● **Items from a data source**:
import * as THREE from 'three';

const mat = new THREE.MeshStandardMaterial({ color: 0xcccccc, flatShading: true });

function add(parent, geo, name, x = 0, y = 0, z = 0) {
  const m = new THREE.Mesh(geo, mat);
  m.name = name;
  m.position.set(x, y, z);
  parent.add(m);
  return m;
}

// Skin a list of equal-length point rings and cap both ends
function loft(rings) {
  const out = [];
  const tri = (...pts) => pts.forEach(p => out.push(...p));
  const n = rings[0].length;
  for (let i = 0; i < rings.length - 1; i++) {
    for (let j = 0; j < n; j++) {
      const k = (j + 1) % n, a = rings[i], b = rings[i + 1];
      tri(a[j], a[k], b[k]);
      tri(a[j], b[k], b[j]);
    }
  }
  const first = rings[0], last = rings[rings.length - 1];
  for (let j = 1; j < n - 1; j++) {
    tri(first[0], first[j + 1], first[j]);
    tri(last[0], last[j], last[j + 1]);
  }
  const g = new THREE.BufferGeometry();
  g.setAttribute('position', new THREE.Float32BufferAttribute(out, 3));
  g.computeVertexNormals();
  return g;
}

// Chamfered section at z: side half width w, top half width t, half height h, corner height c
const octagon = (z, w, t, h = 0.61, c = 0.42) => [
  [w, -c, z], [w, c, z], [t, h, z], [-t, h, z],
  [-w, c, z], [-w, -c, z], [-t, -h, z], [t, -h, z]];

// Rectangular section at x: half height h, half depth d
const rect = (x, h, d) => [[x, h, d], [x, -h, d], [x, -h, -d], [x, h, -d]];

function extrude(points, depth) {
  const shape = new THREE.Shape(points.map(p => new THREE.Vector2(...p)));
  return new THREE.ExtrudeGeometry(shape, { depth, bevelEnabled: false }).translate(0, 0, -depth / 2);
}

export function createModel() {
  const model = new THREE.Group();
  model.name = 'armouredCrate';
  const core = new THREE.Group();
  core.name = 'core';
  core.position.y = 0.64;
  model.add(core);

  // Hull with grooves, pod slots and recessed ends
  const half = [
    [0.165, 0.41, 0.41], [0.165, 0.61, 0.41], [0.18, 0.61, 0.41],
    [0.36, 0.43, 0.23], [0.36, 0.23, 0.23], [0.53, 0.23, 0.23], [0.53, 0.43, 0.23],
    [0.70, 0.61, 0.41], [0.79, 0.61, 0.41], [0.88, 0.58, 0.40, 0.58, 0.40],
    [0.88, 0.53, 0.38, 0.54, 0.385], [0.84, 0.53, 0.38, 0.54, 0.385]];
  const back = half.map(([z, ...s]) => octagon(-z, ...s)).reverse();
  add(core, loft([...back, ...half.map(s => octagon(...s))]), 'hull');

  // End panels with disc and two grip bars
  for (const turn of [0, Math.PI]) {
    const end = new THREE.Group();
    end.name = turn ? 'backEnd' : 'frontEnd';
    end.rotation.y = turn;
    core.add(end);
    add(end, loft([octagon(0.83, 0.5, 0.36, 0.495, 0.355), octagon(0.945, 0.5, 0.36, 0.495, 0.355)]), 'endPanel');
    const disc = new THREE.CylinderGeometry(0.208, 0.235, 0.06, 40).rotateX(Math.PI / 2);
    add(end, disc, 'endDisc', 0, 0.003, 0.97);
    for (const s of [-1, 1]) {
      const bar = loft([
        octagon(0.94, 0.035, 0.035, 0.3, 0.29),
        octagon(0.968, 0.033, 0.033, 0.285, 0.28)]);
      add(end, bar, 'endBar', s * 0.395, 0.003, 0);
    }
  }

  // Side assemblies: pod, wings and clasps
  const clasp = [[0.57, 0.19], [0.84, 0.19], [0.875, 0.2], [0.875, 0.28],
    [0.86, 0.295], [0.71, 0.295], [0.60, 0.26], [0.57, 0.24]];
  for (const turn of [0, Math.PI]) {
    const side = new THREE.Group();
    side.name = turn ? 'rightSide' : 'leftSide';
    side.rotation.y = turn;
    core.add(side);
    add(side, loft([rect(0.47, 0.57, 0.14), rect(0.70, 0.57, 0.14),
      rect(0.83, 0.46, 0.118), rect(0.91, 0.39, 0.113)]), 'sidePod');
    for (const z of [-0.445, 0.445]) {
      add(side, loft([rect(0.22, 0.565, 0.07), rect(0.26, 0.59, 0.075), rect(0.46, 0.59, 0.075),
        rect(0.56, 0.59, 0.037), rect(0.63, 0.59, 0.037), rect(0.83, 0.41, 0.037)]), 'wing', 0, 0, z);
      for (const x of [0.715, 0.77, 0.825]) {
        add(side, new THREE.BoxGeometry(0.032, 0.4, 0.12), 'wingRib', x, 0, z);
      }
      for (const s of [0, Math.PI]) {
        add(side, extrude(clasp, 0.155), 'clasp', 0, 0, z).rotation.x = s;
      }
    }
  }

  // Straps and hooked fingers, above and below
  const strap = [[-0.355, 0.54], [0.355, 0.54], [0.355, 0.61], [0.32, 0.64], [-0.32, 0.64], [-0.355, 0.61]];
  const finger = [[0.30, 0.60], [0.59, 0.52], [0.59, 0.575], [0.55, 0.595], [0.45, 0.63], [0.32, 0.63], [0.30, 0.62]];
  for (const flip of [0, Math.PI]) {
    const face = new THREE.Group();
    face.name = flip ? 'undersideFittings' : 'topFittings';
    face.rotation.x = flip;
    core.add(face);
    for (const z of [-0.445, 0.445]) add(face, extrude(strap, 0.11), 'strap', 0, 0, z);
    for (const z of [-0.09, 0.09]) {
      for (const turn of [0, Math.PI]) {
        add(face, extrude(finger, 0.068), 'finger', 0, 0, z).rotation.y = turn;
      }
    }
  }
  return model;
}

● **Task to carry out**: Look through the entries for the string "height". Every line that has it belongs in the answer.

● **Solution for this task**:
// Chamfered section at z: side half width w, top half width t, half height h, corner height c
// Rectangular section at x: half height h, half depth d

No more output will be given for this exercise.